* _Study material_:
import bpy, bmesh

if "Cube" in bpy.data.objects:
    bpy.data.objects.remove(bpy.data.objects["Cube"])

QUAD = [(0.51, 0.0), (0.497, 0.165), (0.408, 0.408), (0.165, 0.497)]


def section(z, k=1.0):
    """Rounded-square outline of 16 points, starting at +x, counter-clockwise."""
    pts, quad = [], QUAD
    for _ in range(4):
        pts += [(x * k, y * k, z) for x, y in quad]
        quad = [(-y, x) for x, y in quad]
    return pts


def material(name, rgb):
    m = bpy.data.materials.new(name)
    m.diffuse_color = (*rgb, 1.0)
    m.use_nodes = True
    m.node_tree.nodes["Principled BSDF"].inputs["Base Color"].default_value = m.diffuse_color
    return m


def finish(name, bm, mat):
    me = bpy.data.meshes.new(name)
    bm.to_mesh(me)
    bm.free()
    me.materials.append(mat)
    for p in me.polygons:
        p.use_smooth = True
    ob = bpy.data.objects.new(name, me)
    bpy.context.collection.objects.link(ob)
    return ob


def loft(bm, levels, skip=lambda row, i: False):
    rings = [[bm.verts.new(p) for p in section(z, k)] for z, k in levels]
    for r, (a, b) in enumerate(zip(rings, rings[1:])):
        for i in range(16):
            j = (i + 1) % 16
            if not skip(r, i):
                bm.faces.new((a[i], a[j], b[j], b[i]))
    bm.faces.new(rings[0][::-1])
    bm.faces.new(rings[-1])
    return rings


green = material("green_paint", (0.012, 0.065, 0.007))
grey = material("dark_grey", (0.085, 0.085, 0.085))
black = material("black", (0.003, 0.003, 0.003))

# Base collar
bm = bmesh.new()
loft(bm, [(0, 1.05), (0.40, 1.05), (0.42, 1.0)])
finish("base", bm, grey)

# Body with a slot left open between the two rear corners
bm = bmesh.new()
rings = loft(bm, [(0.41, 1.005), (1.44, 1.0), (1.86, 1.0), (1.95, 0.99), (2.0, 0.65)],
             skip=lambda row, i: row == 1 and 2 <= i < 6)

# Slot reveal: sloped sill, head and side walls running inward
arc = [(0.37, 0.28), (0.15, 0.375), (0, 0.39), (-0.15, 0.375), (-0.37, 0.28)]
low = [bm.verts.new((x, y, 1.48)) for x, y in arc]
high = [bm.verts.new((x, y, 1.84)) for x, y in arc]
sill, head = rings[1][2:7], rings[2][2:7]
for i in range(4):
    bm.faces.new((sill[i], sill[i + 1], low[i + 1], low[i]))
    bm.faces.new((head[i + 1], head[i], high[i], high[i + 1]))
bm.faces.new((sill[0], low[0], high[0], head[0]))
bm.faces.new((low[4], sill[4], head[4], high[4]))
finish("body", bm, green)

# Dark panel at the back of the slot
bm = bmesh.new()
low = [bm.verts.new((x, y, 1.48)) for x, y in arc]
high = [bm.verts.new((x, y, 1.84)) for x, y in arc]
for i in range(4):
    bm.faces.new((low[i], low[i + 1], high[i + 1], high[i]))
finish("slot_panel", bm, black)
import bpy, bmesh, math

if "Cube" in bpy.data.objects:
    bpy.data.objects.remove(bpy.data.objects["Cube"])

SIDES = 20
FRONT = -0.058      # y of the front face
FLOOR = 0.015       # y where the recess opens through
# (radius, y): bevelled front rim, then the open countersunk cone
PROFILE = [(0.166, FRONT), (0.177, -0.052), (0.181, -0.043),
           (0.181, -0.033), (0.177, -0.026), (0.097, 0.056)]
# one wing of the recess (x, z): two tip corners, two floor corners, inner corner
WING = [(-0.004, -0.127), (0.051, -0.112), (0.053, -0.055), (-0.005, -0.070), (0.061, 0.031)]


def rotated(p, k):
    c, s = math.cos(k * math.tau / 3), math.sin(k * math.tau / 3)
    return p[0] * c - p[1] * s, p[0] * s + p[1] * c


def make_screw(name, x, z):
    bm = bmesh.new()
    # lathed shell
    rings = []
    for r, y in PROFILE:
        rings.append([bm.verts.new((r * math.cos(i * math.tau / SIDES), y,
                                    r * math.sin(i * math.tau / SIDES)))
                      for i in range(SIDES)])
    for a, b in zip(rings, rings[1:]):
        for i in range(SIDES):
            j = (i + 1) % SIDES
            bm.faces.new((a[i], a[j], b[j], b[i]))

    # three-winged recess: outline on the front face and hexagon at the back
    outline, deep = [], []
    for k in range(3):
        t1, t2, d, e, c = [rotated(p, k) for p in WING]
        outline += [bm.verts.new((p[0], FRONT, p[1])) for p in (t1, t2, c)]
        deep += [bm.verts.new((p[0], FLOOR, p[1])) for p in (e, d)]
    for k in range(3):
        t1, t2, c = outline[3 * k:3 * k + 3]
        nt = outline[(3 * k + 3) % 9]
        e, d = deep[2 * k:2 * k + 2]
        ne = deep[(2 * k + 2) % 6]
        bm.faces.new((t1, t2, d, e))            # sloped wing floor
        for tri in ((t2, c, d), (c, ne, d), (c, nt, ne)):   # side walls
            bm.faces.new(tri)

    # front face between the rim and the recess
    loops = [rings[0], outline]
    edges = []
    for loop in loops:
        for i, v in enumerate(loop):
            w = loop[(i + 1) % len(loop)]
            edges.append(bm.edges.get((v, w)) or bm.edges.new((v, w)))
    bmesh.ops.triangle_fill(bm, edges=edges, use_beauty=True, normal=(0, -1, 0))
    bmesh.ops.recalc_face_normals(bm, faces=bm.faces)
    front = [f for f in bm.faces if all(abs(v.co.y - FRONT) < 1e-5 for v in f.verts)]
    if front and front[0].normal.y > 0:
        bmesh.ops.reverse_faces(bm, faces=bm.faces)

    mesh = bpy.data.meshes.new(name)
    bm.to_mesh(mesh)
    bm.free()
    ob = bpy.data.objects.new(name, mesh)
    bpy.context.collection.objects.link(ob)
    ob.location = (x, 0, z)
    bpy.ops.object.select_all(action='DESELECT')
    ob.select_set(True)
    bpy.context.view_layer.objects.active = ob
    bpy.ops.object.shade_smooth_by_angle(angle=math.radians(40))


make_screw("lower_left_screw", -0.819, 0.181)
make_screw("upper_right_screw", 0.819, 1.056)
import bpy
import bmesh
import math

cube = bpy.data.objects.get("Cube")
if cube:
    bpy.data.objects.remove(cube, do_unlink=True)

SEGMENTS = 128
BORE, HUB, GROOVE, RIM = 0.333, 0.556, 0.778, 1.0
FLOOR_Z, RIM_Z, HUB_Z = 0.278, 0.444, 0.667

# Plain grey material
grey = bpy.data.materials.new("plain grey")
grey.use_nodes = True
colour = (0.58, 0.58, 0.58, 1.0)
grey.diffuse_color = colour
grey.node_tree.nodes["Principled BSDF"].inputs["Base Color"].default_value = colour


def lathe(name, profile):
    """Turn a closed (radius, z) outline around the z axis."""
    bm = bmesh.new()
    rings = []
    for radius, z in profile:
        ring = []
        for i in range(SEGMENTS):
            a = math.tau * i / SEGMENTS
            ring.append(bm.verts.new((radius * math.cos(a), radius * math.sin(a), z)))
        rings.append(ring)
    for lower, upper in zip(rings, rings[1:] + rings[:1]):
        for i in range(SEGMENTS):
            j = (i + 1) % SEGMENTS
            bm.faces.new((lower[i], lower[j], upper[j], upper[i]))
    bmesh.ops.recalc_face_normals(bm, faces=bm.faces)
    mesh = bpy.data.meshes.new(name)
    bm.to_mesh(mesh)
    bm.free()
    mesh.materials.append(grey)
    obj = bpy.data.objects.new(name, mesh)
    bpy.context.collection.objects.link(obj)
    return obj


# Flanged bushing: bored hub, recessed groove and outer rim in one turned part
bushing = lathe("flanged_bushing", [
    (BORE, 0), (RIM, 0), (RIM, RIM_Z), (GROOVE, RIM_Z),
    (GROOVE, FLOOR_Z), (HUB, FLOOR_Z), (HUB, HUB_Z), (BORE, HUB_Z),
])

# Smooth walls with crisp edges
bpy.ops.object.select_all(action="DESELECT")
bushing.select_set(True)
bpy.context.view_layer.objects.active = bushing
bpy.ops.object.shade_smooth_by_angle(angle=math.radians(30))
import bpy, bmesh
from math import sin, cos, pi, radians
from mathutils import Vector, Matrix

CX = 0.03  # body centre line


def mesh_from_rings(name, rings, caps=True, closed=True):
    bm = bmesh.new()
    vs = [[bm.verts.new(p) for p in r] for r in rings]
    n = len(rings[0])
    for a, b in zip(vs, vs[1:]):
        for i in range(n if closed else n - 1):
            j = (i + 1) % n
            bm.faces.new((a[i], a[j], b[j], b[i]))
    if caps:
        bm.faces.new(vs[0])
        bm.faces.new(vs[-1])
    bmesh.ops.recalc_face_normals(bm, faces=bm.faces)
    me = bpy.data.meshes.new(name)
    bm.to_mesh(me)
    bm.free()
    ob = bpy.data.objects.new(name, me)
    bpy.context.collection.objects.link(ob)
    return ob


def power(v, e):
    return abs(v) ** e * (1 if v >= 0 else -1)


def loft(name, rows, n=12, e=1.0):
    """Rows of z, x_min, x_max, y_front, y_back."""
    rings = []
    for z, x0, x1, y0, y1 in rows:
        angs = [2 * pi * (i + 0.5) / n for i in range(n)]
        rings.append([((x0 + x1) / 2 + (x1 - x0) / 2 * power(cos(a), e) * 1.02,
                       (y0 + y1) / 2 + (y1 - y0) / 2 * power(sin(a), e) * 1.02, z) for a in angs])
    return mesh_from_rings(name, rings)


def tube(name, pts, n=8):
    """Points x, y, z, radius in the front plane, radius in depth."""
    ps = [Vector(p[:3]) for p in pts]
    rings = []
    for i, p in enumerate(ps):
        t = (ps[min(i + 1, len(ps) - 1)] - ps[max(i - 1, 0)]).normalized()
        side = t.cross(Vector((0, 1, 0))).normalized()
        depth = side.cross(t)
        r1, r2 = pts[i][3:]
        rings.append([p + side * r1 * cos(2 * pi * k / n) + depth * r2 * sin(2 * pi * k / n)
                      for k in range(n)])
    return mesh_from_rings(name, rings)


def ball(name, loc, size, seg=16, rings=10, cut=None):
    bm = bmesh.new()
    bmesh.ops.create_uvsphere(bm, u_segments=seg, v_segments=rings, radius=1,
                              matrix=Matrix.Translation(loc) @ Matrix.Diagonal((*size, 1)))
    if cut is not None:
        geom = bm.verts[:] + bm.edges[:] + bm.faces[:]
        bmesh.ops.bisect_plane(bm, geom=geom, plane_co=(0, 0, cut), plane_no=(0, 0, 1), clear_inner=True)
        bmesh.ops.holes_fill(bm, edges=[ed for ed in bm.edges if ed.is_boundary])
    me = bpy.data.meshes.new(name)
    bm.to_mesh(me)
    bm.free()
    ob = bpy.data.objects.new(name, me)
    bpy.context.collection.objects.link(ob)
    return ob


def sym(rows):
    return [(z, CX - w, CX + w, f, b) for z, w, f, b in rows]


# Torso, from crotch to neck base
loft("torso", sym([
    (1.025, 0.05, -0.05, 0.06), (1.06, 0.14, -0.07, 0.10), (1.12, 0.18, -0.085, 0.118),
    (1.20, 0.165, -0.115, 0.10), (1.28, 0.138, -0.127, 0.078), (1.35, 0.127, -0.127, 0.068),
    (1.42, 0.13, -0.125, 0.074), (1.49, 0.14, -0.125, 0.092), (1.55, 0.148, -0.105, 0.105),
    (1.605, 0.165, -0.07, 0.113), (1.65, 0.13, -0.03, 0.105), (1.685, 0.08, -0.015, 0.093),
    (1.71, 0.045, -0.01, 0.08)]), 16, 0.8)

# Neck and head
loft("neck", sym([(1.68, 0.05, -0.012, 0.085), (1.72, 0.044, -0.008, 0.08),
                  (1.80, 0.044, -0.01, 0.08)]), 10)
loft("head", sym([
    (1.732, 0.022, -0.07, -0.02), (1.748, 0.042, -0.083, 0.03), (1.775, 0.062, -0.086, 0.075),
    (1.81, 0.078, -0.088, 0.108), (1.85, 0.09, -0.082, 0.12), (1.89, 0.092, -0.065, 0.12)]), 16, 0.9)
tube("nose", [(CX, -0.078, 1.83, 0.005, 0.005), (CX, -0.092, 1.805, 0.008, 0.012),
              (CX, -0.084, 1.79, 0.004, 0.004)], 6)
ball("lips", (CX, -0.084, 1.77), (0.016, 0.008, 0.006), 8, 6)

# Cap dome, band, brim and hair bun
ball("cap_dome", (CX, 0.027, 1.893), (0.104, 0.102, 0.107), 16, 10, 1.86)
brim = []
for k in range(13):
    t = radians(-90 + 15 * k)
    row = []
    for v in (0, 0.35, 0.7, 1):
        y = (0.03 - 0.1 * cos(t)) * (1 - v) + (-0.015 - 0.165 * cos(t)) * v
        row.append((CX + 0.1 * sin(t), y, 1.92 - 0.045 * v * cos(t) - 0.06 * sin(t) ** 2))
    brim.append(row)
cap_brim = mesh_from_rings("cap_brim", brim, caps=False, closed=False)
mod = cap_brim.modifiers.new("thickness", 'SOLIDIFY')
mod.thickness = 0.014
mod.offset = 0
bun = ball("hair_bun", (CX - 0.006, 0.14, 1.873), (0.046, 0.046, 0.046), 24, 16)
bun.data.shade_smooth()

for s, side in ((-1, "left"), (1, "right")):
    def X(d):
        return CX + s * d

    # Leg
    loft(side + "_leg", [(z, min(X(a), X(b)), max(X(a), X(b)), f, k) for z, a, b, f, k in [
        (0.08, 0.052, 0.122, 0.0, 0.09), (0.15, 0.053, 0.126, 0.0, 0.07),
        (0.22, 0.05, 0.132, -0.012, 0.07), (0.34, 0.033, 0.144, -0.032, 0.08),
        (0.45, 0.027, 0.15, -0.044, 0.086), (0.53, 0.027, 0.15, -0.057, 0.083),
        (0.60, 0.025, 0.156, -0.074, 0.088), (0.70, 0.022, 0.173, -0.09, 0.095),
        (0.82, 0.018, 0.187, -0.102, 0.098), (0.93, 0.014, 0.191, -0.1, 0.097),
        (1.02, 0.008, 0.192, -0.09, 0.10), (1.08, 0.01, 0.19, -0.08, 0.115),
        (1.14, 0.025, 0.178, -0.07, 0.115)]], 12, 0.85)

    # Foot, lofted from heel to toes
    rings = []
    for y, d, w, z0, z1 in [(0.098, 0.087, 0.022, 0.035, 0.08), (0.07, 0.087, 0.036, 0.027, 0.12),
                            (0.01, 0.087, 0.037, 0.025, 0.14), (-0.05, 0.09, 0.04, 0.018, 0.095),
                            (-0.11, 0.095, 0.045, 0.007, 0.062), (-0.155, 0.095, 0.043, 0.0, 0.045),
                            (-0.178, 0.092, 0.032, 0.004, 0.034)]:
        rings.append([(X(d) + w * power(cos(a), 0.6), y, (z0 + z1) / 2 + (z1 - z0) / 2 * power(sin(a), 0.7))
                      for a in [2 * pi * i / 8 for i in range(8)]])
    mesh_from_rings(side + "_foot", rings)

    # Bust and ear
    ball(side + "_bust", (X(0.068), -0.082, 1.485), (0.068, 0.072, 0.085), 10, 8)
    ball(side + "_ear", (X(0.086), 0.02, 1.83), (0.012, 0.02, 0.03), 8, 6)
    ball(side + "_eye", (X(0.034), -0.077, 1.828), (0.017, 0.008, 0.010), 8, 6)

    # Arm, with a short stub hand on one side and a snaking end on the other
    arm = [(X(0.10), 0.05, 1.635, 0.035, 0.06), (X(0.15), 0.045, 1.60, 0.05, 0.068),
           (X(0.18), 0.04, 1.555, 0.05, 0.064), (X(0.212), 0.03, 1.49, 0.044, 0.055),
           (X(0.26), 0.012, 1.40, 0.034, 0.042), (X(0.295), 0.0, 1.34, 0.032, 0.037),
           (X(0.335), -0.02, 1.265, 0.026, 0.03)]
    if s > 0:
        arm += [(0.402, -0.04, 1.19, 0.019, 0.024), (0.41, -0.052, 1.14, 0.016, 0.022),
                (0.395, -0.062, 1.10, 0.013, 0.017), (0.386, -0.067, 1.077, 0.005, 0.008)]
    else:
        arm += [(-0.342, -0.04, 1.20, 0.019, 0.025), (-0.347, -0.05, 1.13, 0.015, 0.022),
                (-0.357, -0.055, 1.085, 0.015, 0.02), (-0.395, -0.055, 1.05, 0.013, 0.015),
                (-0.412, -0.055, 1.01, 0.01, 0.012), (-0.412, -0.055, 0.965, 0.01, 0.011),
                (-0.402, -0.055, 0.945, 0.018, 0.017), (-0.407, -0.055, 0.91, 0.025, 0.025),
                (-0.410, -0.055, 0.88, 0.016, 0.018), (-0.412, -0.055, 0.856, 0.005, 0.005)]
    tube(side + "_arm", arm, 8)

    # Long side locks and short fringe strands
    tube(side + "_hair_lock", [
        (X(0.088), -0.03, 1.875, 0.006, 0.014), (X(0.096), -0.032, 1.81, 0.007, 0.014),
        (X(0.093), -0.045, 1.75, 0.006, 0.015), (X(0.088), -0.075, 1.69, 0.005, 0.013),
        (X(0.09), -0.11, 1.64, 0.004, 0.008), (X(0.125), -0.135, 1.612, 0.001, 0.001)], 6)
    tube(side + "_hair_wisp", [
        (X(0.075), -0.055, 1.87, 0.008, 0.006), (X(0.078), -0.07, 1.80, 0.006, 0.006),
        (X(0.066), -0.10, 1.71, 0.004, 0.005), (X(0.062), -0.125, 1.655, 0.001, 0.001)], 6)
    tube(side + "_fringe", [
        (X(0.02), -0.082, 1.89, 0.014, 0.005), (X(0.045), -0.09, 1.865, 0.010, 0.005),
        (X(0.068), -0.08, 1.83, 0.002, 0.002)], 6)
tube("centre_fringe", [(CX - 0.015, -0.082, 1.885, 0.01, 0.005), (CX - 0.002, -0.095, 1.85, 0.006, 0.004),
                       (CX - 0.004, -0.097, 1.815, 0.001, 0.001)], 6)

* _Task_:
From the listing, copy each line containing the word "True".

* _Reply to the exercise_:
    m.use_nodes = True
        p.use_smooth = True
    bmesh.ops.triangle_fill(bm, edges=edges, use_beauty=True, normal=(0, -1, 0))
    ob.select_set(True)
    bpy.data.objects.remove(cube, do_unlink=True)
grey.use_nodes = True
bushing.select_set(True)
def mesh_from_rings(name, rings, caps=True, closed=True):
        bmesh.ops.bisect_plane(bm, geom=geom, plane_co=(0, 0, cut), plane_no=(0, 0, 1), clear_inner=True)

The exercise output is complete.